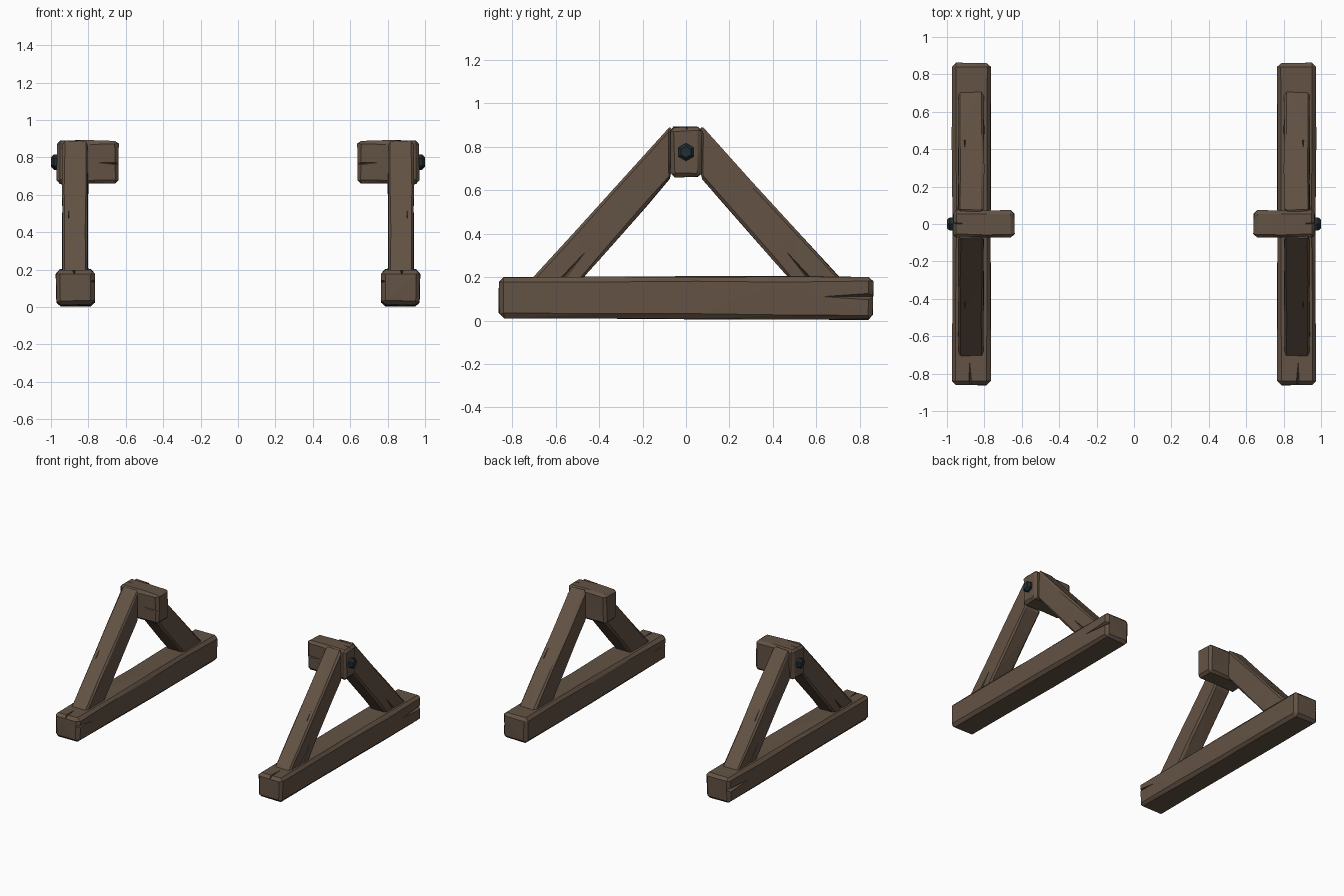
import bpy, bmesh, math, random
from mathutils import Vector, Matrix

if "Cube" in bpy.data.objects:
    bpy.data.objects.remove(bpy.data.objects["Cube"])

random.seed(4)


def material(name, rgb):
    m = bpy.data.materials.new(name)
    m.diffuse_color = (*rgb, 1)
    m.use_nodes = True
    m.node_tree.nodes["Principled BSDF"].inputs["Base Color"].default_value = m.diffuse_color
    return m


WOOD = material("weathered wood", (0.125, 0.085, 0.058))
IRON = material("dark iron", (0.016, 0.027, 0.033))


def make_object(name, bm, mat):
    bmesh.ops.recalc_face_normals(bm, faces=bm.faces)
    me = bpy.data.meshes.new(name)
    bm.to_mesh(me)
    bm.free()
    me.materials.append(mat)
    ob = bpy.data.objects.new(name, me)
    bpy.context.collection.objects.link(ob)
    return ob


def crack_cutter(tip, mouth, across, normal, width, depth):
    """Wedge that opens from a point on the surface towards a beam end."""
    tip, mouth, a, n = (Vector(v) for v in (tip, mouth, across, normal))
    bm = bmesh.new()
    out = n * 0.015
    for p in (tip + out, mouth + a * width / 2 + out, mouth - a * width / 2 + out, mouth - n * depth):
        bm.verts.new(p)
    bmesh.ops.convex_hull(bm, input=bm.verts)
    ob = make_object("crack_cutter", bm, WOOD)
    ob.hide_render = True
    return ob


def timber(name, profile, x0, x1, bevel, cuts=(), axis=(0, 1, 0), cracks=(), wobble=0.003):
    """Chamfered, slightly uneven beam: a (y, z) profile between x0 and x1, mirrored to both sides."""
    bm = bmesh.new()
    rings = [[bm.verts.new((x, y, z)) for y, z in profile] for x in (x0, x1)]
    bm.faces.new(rings[0])
    bm.faces.new(rings[1][::-1])
    for i in range(4):
        j = (i + 1) % 4
        bm.faces.new((rings[0][i], rings[1][i], rings[1][j], rings[0][j]))
    bmesh.ops.recalc_face_normals(bm, faces=bm.faces)
    bmesh.ops.bevel(bm, geom=bm.edges[:], offset=bevel, segments=1, affect='EDGES', profile=0.5)
    for co in cuts:
        bmesh.ops.bisect_plane(bm, geom=bm.verts[:] + bm.edges[:] + bm.faces[:],
                               plane_co=co, plane_no=axis)
    for v in bm.verts:
        v.co += Vector([random.uniform(-wobble, wobble) for _ in range(3)])
    bmesh.ops.triangulate(bm, faces=bm.faces)
    ob = make_object(name, bm, WOOD)
    cutters = [crack_cutter(*c) for c in cracks]
    for c in cutters:
        mod = ob.modifiers.new("crack", 'BOOLEAN')
        mod.operation, mod.solver, mod.object = 'DIFFERENCE', 'EXACT', c
    bake(ob)
    for c in cutters:
        bpy.data.objects.remove(c)
    return ob


def bake(ob):
    """Apply modifiers, then add the mirrored twin on the other side."""
    ob.modifiers.new("mirror", 'MIRROR').use_mirror_merge = False
    bpy.context.view_layer.update()
    me = bpy.data.meshes.new_from_object(ob.evaluated_get(bpy.context.evaluated_depsgraph_get()))
    ob.modifiers.clear()
    ob.data = me


X, Y, Z = (1, 0, 0), (0, 1, 0), (0, 0, 1)

# Ground beams
timber("ground_beams", [(-0.86, 0.012), (0.86, 0.004), (0.86, 0.202), (-0.86, 0.2)],
       0.765, 0.973, 0.022, cuts=[(0, -0.4, 0), (0, 0.05, 0), (0, 0.45, 0)],
       cracks=[((0.97, 0.54, 0.11), (0.97, 0.88, 0.11), Z, X, 0.05, 0.03),
               ((0.88, -0.66, 0.2), (0.875, -0.88, 0.2), X, Z, 0.035, 0.03),
               ((0.765, -0.6, 0.12), (0.765, -0.88, 0.14), Z, (-1, 0, 0), 0.03, 0.025)])

# Slanted braces, front and back
for side, label in ((-1, "front"), (1, "back")):
    prof = [(0.735, 0.165), (0.068, 0.897), (0.068, 0.66), (0.5, 0.165)]
    prof = [(side * y, z) for y, z in prof]
    slope = Vector((0, side * 0.67, -0.73)).normalized()
    top_normal = Vector((0, side * 0.73, 0.67)).normalized()
    cracks = [((0.938, side * 0.4, 0.39), (0.938, side * 0.57, 0.19), top_normal, X, 0.03, 0.02),
              ((0.90, side * 0.30, 0.645), (0.905, side * 0.45, 0.478), X, top_normal, 0.014, 0.012)]
    timber(label + "_braces", prof, 0.803, 0.94, 0.013,
           cuts=[(0, side * 0.26, 0.6), (0, side * 0.46, 0.37)], axis=slope, cracks=cracks)

# Top blocks between the braces
timber("top_blocks", [(-0.07, 0.66), (0.07, 0.66), (0.073, 0.89), (-0.073, 0.89)],
       0.64, 0.968, 0.018, cuts=[(0.8, 0, 0)], axis=X,
       cracks=[((0.86, -0.071, 0.78), (0.62, -0.071, 0.765), Z, (0, -1, 0), 0.03, 0.02),
               ((0.84, 0.0, 0.89), (0.99, 0.005, 0.89), Y, Z, 0.025, 0.02)])

# Hexagonal bolts on the outer faces
bm = bmesh.new()
turn = Matrix.Rotation(math.pi / 2, 4, 'Y')
for r1, r2, x0, x1 in ((0.041, 0.041, 0.945, 0.985), (0.041, 0.026, 0.985, 1.0)):
    bmesh.ops.create_cone(bm, cap_ends=True, segments=6, radius1=r1, radius2=r2, depth=x1 - x0,
                          matrix=Matrix.Translation(((x0 + x1) / 2, 0, 0.775)) @ turn)
bmesh.ops.remove_doubles(bm, verts=bm.verts, dist=0.0005)
# drop the hidden face between head and rim
bmesh.ops.delete(bm, geom=[f for f in bm.faces if len(f.verts) == 6
                           and abs(f.calc_center_median().x - 0.985) < 0.002], context='FACES_ONLY')
bolts = make_object("bolts", bm, IRON)
# points of the hexagon face up and down
ys = max(abs(v.co.y) for v in bolts.data.vertices)
if ys > 0.04:
    for v in bolts.data.vertices:
        v.co.y, v.co.z = v.co.z - 0.775, 0.775 - v.co.y
bake(bolts)
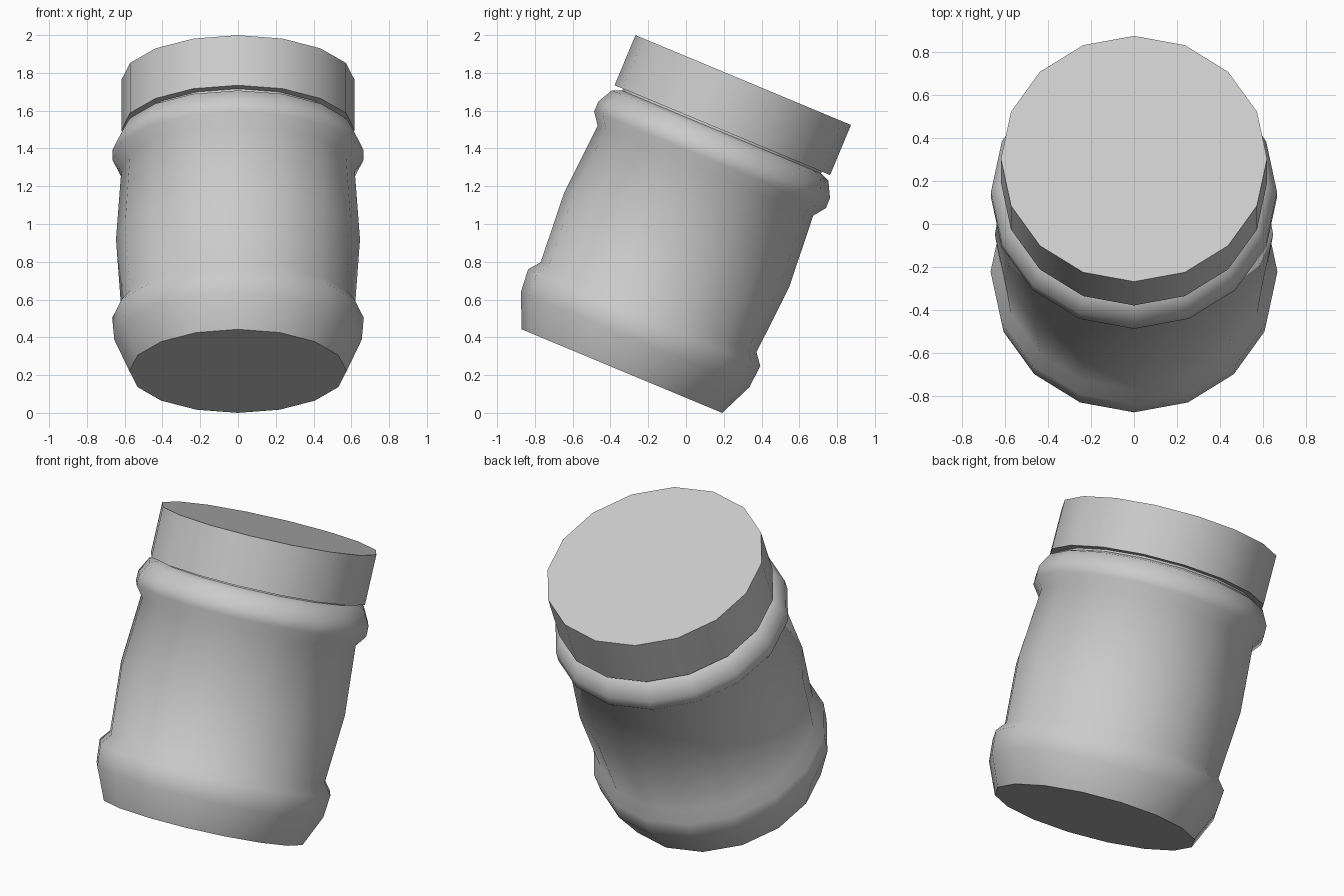
import bpy, bmesh, math
from mathutils import Matrix

if "Cube" in bpy.data.objects:
    bpy.data.objects.remove(bpy.data.objects["Cube"])

SIDES = 16
# Jar axis leans back; origin is the centre of the base
TILT = Matrix.Translation((0, -0.339, 0.2212)) @ Matrix.Rotation(math.radians(-22.62), 4, 'X')


def lathe(name, profile):
    """Revolve (radius, height) points into a capped 16-sided solid."""
    bm = bmesh.new()
    rings = [[bm.verts.new((r * math.cos(a), r * math.sin(a), h))
              for a in (2 * math.pi * i / SIDES for i in range(SIDES))]
             for r, h in profile]
    for low, high in zip(rings, rings[1:]):
        for i in range(SIDES):
            j = (i + 1) % SIDES
            bm.faces.new((low[i], low[j], high[j], high[i]))
    bm.faces.new(rings[0][::-1])
    bm.faces.new(rings[-1])
    bmesh.ops.recalc_face_normals(bm, faces=bm.faces)
    mesh = bpy.data.meshes.new(name)
    bm.to_mesh(mesh)
    bm.free()
    obj = bpy.data.objects.new(name, mesh)
    bpy.context.collection.objects.link(obj)
    obj.matrix_world = TILT
    bpy.ops.object.select_all(action='DESELECT')
    obj.select_set(True)
    bpy.context.view_layer.objects.active = obj
    bpy.ops.object.shade_smooth_by_angle(angle=math.radians(60))
    return obj


# Jar body: flared foot ring, bulged wall, shoulder ring, neck
lathe("jar_body", [
    (0.575, 0.0), (0.655, 0.18), (0.666, 0.306), (0.619, 0.366),
    (0.646, 0.755), (0.618, 1.149), (0.665, 1.212), (0.664, 1.27),
    (0.621, 1.351), (0.57, 1.371), (0.57, 1.40)])

# Flat straight-sided lid
lathe("lid", [(0.618, 1.382), (0.618, 1.669)])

****************************************

### Exercise details
Say again, exactly, only those lines of the records that run from the start through the line with "bm.to_mesh(me)". Pictures are to be skipped.

### Answer section
import bpy, bmesh, math, random
from mathutils import Vector, Matrix

if "Cube" in bpy.data.objects:
    bpy.data.objects.remove(bpy.data.objects["Cube"])

random.seed(4)


def material(name, rgb):
    m = bpy.data.materials.new(name)
    m.diffuse_color = (*rgb, 1)
    m.use_nodes = True
    m.node_tree.nodes["Principled BSDF"].inputs["Base Color"].default_value = m.diffuse_color
    return m


WOOD = material("weathered wood", (0.125, 0.085, 0.058))
IRON = material("dark iron", (0.016, 0.027, 0.033))


def make_object(name, bm, mat):
    bmesh.ops.recalc_face_normals(bm, faces=bm.faces)
    me = bpy.data.meshes.new(name)
    bm.to_mesh(me)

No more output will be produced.